Pointing to Duluth as evidence of "the power of locally driven efforts," Scott Keefer, vice president of public affairs for Blue Cross/Blue Shield, said: "I think that's something more broadly that we're trying to support with the tour, especially in Greater Minnesota."
Keefer said tobacco companies have marketed flavored products as a way to bring new customers into the fold, so reducing young people's access and exposure to such products should diminish people's odds of developing a lifelong habit.
"From a clinical standpoint, there is nothing that turns around one's health trajectory as quickly as quitting smoking, and even better than quitting smoking is not starting to smoke in the first place," Keefer said.
Supporters of new restrictions on flavored tobacco products launched a "Lethal Lure" campaign in Duluth, and one of the local spearheads was Pat McKone, regional senior director of the American Lung Association.
She expressed confidence that the ordinance Duluth passed in February will have an impact on the number of young people who take up smoking.
"Flavored products, including menthol, are the most popular products reported by youth in their initiation to tobacco," she said. "I have no doubt this is going to make a difference."
Duluth and other cities have proven to be leaders in tobacco regulation, but McKone isn't surprised there have been efforts to curb their authority with state legislation that would pre-empt local control. She suggested tobacco interests with deep pockets hold less sway at the local level.

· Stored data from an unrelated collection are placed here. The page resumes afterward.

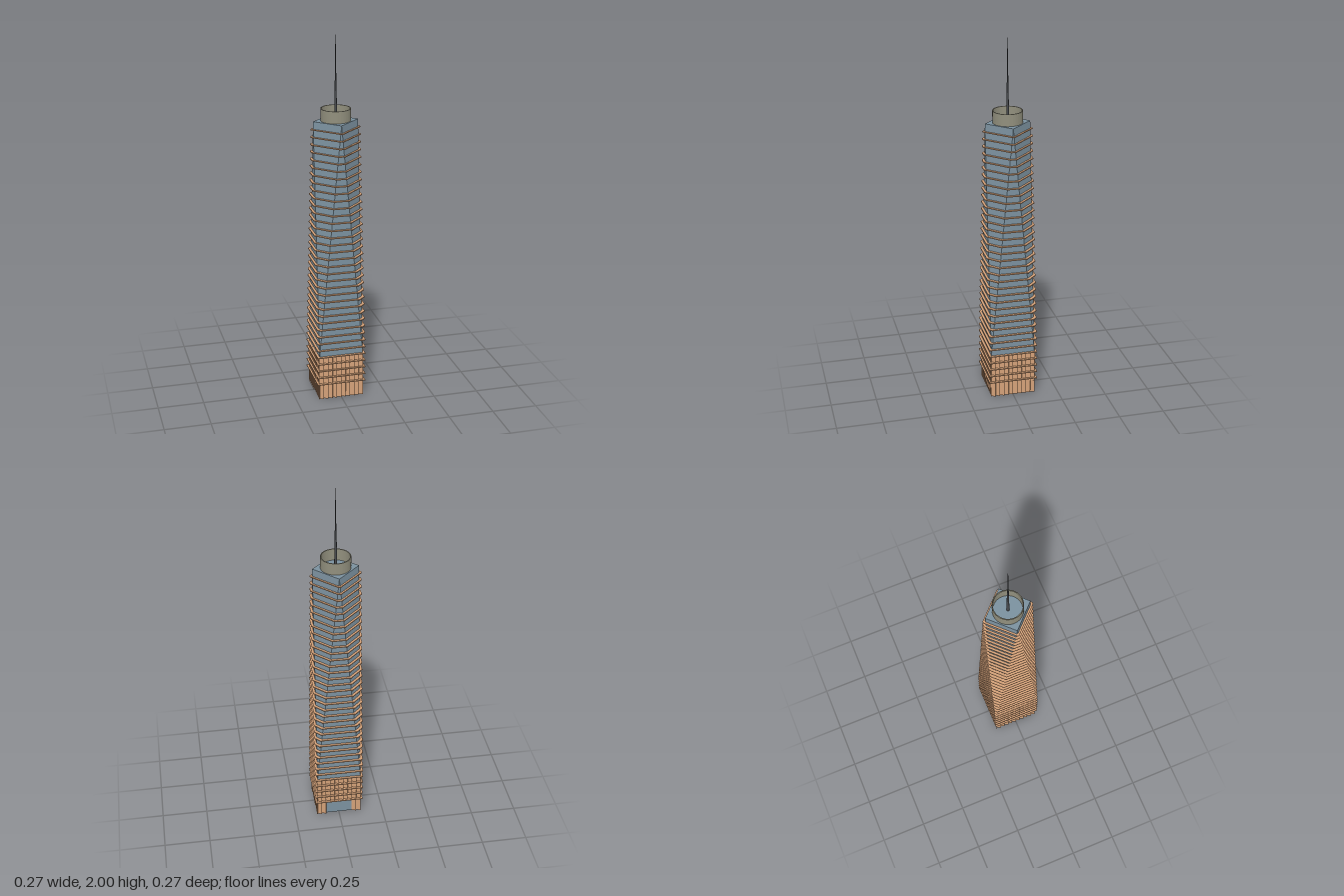
import * as THREE from 'three';
import { toCreasedNormals } from 'three/addons/utils/BufferGeometryUtils.js';

const material = (name, color) => {
  const m = new THREE.MeshStandardMaterial({ color });
  m.name = name;
  return m;
};

const BASE_TOP = 0.255, ROOF = 1.55, HALF = 0.122;

// Eight-cornered section that turns from a square (t = 0) into a diamond (t = 1)
function section(half, t) {
  const c = half * (1 - t);
  return [[c, half], [half, c], [half, -c], [c, -half], [-c, -half], [-half, -c], [-half, c], [-c, half]];
}

function towerGeometry() {
  const low = section(HALF, 0), high = section(HALF, 1), p = [];
  const tri = (...pts) => pts.forEach(([[x, z], y]) => p.push(x, y, z));
  for (let i = 0; i < 8; i++) {
    const j = (i + 1) % 8;
    if (i % 2) tri([low[i], BASE_TOP], [low[j], BASE_TOP], [high[i], ROOF]);
    else tri([low[i], BASE_TOP], [high[j], ROOF], [high[i], ROOF]);
  }
  // roof and underside
  for (let i = 0; i < 8; i += 2) {
    tri([[0, 0], ROOF], [high[i], ROOF], [high[i + 1], ROOF]);
    const a = low[i], b = low[(i + 2) % 8];
    tri([[0, 0], BASE_TOP], [b, BASE_TOP], [a, BASE_TOP]);
  }
  // put every triangle's front on the outside
  const mid = new THREE.Vector3(0, 0.9, 0), v = [0, 1, 2].map(() => new THREE.Vector3());
  for (let i = 0; i < p.length; i += 9) {
    v.forEach((q, k) => q.fromArray(p, i + k * 3));
    const n = v[1].clone().sub(v[0]).cross(v[2].clone().sub(v[0]));
    if (n.dot(v[0].clone().sub(mid)) < 0) {
      v[2].toArray(p, i + 3);
      v[1].toArray(p, i + 6);
    }
  }
  const g = new THREE.BufferGeometry();
  g.setAttribute('position', new THREE.Float32BufferAttribute(p, 3));
  g.computeVertexNormals();
  return g;
}

export function createModel() {
  const model = new THREE.Group();
  const glass = material('blue grey glass', 0x7b919f);
  const timber = material('warm timber', 0xd2a078);
  const stone = material('grey olive metal', 0x918f7d);
  const steel = material('dark steel', 0x46494c);

  const add = (name, geometry, mat, x = 0, y = 0, z = 0, parent = model) => {
    const mesh = new THREE.Mesh(geometry, mat);
    mesh.name = name;
    mesh.position.set(x, y, z);
    parent.add(mesh);
    return mesh;
  };

  add('towerBody', towerGeometry(), glass);
  add('baseCore', new THREE.BoxGeometry(0.234, BASE_TOP, 0.234), glass, 0, BASE_TOP / 2, 0);

  // Angled upright louvres on the four sides, with an entrance gap at the back
  const count = 10, pitch = 0.248 / count, tilt = 0.4;
  for (let side = 0; side < 4; side++) {
    const face = new THREE.Group();
    face.name = 'louvreWall';
    face.rotation.y = side * Math.PI / 2;
    model.add(face);
    for (let i = 0; i < count; i++) {
      const x = (i - (count - 1) / 2) * pitch;
      const bottom = side === 2 && Math.abs(x) < 0.07 ? 0.09 : 0;
      const h = BASE_TOP - bottom;
      const slat = new THREE.BoxGeometry(pitch / Math.cos(tilt), h, 0.003);
      add('louvre', slat, timber, x, bottom + h / 2, 0.1205, face).rotation.y = -tilt;
    }
  }

  // Thin floor ledges following the changing outline
  for (let i = 0; i < 36; i++) {
    const y = 0.09 + i * 0.0405;
    const t = Math.max(0, (y - BASE_TOP) / (ROOF - BASE_TOP));
    const outline = new THREE.Shape(section(0.135, t).map(([x, z]) => new THREE.Vector2(x, z)));
    const g = new THREE.ExtrudeGeometry(outline, { depth: 0.005, bevelEnabled: false });
    g.rotateX(-Math.PI / 2);
    add('floorLedge', g, timber, 0, y - 0.0025, 0);
  }

  // Open ring on the roof
  const ring = new THREE.Shape().absarc(0, 0, 0.08, 0, Math.PI * 2);
  ring.holes.push(new THREE.Path().absarc(0, 0, 0.075, 0, Math.PI * 2, true));
  const ringGeometry = new THREE.ExtrudeGeometry(ring, { depth: 0.065, bevelEnabled: false, curveSegments: 40 });
  ringGeometry.rotateX(-Math.PI / 2);
  add('roofRing', toCreasedNormals(ringGeometry, 0.6), stone, 0, ROOF, 0);

  // Mast in two steps
  add('lowerMast', new THREE.CylinderGeometry(0.004, 0.008, 0.25, 12), steel, 0, ROOF + 0.125, 0);
  add('upperMast', new THREE.CylinderGeometry(0.0015, 0.003, 0.2, 10), steel, 0, 1.9, 0);

  return model;
}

"They know they have much more power at the state and federal levels, because they're spending $1 million an hour to market a deadly product. And they spend thousands of dollars during legislative sessions across the country, millions of dollars to fight the work we're doing at those levels," she said.
"But they're less effective at the local level, and pre-emption is one of the big cards in their deck. They want to stifle that ability of communities to make those decisions," McKone said.
In Minnesota, local governments lead, she said, with policies passing "here and then there and then there."
"And pretty soon half of the state is already covered, for instance when we were fighting for clean air. Duluth led that effort," McKone said.
Push for 21
What's next on McKone's to-do list? She hopes Duluth will limit sales of tobacco products to people who are 21 years of age or older.
If it does, the city will follow in the steps of eight cities, including Minneapolis, which voted in its policy Friday.
"We're certainly going to be out there this summer educating the community," McKone said.
But she acknowledged much legwork will be required to succeed.
"You know, the menthol and other flavored-tobacco products campaign didn't happen overnight," she said, noting a three-year campaign of education and engagement that preceded the Duluth's soon-to-be-implemented rules.